Stored data entries
+ + +
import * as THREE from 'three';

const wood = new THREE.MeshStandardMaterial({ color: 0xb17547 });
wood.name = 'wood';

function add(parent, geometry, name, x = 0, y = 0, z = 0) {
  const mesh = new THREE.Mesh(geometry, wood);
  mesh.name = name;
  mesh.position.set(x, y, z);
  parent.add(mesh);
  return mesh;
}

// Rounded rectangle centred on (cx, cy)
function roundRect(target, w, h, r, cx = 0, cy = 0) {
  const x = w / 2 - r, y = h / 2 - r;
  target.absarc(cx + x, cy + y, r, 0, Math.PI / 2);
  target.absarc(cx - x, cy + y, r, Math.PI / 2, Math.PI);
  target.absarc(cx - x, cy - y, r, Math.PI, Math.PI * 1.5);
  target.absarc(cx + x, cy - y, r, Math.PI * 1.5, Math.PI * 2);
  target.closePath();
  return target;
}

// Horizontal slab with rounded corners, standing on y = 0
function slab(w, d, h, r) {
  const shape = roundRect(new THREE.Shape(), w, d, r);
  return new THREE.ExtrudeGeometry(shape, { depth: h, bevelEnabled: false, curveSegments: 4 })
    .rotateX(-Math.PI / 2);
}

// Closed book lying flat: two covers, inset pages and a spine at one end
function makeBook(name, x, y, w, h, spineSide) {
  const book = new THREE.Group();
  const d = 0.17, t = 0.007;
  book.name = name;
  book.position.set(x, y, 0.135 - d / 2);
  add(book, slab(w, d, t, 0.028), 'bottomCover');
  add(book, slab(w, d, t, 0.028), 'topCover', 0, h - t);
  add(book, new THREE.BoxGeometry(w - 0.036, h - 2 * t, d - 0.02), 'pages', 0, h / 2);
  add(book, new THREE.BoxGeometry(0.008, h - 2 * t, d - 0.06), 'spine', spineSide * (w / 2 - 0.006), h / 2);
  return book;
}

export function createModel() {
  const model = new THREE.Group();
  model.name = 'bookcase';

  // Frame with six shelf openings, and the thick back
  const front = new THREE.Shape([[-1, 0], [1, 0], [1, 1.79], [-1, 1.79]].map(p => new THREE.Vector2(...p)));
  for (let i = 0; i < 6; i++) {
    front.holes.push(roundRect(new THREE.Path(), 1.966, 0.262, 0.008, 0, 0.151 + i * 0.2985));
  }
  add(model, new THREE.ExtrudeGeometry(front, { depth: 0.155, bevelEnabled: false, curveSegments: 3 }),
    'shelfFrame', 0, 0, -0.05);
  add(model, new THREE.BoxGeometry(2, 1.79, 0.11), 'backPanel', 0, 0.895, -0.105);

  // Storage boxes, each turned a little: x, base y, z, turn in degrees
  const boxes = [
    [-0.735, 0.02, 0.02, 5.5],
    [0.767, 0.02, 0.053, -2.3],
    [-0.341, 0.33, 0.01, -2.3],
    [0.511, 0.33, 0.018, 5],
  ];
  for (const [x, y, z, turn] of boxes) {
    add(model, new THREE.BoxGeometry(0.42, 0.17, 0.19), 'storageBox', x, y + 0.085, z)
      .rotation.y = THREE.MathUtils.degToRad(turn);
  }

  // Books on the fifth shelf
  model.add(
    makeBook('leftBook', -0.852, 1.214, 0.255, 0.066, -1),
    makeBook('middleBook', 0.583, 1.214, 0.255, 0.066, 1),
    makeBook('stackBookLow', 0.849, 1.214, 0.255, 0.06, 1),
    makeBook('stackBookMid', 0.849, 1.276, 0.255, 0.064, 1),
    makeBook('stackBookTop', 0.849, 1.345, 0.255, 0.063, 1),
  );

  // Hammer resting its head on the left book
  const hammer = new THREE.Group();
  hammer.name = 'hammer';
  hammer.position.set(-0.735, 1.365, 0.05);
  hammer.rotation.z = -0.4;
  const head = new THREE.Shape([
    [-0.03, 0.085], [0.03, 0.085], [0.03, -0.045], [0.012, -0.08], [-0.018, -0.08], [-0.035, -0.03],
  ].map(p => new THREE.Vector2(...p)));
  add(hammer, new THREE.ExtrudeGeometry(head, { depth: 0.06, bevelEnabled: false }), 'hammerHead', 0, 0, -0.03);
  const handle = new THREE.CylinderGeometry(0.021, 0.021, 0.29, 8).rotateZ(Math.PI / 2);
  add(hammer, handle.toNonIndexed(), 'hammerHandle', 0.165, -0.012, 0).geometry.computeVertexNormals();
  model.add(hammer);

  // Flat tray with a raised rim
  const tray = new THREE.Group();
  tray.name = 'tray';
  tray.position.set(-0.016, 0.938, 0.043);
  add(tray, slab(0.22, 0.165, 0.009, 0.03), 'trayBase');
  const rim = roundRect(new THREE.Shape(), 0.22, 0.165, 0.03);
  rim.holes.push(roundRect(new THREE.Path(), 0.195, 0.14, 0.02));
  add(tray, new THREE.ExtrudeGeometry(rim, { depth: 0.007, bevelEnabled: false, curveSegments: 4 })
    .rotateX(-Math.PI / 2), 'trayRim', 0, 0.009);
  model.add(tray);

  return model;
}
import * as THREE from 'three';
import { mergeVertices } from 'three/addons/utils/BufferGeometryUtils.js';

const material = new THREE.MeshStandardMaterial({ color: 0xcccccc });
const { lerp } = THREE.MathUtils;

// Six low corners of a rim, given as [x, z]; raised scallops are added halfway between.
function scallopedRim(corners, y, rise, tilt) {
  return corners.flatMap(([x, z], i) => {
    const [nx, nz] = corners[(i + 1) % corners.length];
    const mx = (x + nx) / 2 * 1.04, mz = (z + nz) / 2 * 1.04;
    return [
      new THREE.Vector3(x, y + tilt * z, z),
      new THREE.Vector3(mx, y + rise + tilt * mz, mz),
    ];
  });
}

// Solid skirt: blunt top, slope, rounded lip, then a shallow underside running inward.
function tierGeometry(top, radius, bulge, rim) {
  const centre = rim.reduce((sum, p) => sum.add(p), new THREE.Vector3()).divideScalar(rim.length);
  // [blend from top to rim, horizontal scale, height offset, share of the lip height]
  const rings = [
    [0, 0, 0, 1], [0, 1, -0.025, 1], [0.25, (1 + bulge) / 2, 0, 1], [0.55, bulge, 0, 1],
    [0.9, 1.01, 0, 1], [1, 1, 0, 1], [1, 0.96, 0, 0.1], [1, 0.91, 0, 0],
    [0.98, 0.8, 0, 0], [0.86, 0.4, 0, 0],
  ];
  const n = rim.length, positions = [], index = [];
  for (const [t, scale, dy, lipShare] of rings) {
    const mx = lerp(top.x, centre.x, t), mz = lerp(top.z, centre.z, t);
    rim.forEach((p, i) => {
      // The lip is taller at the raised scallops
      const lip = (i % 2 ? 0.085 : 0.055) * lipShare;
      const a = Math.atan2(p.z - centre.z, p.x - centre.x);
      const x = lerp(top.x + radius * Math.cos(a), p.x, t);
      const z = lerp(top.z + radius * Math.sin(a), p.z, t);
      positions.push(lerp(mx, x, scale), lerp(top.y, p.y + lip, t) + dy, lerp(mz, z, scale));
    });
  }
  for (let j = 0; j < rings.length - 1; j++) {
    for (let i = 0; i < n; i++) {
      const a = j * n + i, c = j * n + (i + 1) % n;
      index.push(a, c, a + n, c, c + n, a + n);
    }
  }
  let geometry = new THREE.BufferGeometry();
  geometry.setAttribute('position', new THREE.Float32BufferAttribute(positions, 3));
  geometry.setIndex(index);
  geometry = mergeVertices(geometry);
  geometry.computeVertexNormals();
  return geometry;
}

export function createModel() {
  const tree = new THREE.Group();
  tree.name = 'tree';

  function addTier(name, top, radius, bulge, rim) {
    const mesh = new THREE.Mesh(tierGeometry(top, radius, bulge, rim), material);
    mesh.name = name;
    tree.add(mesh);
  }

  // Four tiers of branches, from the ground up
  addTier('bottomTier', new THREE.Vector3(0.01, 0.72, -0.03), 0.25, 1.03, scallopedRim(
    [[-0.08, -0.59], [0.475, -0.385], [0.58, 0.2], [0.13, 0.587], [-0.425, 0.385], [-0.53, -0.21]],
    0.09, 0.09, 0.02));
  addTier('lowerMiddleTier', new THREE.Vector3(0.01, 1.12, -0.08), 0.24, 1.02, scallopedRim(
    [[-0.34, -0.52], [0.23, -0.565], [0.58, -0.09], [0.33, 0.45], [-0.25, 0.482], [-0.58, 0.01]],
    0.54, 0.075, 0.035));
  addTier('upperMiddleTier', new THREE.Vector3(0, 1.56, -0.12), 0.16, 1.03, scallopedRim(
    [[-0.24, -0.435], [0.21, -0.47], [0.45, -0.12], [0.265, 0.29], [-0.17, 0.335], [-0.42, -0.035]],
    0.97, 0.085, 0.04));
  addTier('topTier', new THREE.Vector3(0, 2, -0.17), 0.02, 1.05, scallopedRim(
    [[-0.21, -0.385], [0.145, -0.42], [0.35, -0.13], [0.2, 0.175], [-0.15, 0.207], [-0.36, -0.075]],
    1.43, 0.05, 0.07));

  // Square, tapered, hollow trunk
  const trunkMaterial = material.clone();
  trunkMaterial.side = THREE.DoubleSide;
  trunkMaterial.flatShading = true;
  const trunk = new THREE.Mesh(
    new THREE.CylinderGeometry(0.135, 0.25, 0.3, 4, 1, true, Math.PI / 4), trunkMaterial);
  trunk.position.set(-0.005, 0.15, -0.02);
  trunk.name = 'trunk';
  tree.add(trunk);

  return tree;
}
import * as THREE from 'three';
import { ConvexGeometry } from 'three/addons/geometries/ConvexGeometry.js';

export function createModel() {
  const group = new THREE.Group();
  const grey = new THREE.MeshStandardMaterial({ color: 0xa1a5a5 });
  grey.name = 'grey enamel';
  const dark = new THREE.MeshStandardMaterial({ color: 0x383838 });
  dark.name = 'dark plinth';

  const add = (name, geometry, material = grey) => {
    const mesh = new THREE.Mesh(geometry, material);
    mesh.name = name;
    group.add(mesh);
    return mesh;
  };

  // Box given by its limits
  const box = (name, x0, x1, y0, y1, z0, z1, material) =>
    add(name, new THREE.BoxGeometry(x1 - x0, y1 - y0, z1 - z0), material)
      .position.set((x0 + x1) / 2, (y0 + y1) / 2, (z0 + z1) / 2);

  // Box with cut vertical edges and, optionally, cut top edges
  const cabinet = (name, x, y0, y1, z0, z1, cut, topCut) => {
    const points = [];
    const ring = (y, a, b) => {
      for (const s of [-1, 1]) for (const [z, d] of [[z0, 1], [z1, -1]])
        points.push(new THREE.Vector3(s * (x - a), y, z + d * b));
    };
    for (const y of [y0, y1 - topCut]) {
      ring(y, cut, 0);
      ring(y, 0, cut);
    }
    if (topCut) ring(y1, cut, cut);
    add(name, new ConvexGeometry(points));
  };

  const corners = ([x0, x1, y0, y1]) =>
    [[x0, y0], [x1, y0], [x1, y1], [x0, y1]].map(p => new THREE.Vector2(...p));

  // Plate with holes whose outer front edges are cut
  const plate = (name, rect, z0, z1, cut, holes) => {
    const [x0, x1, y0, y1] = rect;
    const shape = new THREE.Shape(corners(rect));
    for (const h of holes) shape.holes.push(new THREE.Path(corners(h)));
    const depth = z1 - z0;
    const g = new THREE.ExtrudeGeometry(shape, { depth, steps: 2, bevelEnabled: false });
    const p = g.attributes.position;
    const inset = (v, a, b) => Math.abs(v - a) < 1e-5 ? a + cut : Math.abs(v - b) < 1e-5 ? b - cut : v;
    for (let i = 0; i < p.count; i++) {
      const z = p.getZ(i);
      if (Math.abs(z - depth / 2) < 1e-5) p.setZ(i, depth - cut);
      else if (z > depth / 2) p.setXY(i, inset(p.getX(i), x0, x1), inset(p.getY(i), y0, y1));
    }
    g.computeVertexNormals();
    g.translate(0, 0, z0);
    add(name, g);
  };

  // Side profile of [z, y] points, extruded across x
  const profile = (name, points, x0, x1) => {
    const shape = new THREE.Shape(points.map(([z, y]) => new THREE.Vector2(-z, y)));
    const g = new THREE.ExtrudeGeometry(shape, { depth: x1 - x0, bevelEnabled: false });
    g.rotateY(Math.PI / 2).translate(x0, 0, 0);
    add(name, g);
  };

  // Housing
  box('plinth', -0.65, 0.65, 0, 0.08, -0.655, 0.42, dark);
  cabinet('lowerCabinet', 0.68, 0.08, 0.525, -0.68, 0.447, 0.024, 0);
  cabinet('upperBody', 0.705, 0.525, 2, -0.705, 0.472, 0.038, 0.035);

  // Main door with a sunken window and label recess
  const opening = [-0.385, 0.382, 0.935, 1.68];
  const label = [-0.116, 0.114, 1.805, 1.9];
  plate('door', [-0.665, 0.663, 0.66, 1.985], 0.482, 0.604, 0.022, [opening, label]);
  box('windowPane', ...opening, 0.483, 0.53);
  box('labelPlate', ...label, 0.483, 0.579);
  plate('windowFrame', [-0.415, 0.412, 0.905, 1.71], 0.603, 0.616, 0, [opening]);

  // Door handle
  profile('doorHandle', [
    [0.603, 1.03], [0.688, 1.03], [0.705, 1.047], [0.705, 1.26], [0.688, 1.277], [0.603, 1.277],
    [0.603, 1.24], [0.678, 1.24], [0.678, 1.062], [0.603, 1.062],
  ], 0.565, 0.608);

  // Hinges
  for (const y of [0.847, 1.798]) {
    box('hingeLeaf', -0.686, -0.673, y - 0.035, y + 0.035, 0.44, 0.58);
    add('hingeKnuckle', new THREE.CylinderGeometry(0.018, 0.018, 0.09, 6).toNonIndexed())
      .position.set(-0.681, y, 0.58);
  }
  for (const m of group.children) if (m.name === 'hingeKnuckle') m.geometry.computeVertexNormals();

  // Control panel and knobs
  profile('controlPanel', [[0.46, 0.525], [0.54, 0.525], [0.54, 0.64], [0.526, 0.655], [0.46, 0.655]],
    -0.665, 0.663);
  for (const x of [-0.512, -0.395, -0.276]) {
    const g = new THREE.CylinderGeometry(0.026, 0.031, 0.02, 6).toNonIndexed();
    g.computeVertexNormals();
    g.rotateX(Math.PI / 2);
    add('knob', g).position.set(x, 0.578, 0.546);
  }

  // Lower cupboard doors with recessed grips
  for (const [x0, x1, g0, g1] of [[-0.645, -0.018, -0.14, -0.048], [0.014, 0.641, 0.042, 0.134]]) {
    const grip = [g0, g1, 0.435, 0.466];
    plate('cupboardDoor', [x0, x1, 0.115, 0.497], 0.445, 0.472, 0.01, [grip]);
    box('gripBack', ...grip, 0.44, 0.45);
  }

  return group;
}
+ + +
# WORK REQUEST:
Reproduce the lines of the entries above from the one with "added halfway between." to the one with "[0, 0, 0, 1], [0, 1, -0.025, 1], [0.25, (1", both included, exactly and without any other line.

# EXERCISE ANSWER:
// Six low corners of a rim, given as [x, z]; raised scallops are added halfway between.
function scallopedRim(corners, y, rise, tilt) {
  return corners.flatMap(([x, z], i) => {
    const [nx, nz] = corners[(i + 1) % corners.length];
    const mx = (x + nx) / 2 * 1.04, mz = (z + nz) / 2 * 1.04;
    return [
      new THREE.Vector3(x, y + tilt * z, z),
      new THREE.Vector3(mx, y + rise + tilt * mz, mz),
    ];
  });
}

// Solid skirt: blunt top, slope, rounded lip, then a shallow underside running inward.
function tierGeometry(top, radius, bulge, rim) {
  const centre = rim.reduce((sum, p) => sum.add(p), new THREE.Vector3()).divideScalar(rim.length);
  // [blend from top to rim, horizontal scale, height offset, share of the lip height]
  const rings = [
    [0, 0, 0, 1], [0, 1, -0.025, 1], [0.25, (1 + bulge) / 2, 0, 1], [0.55, bulge, 0, 1],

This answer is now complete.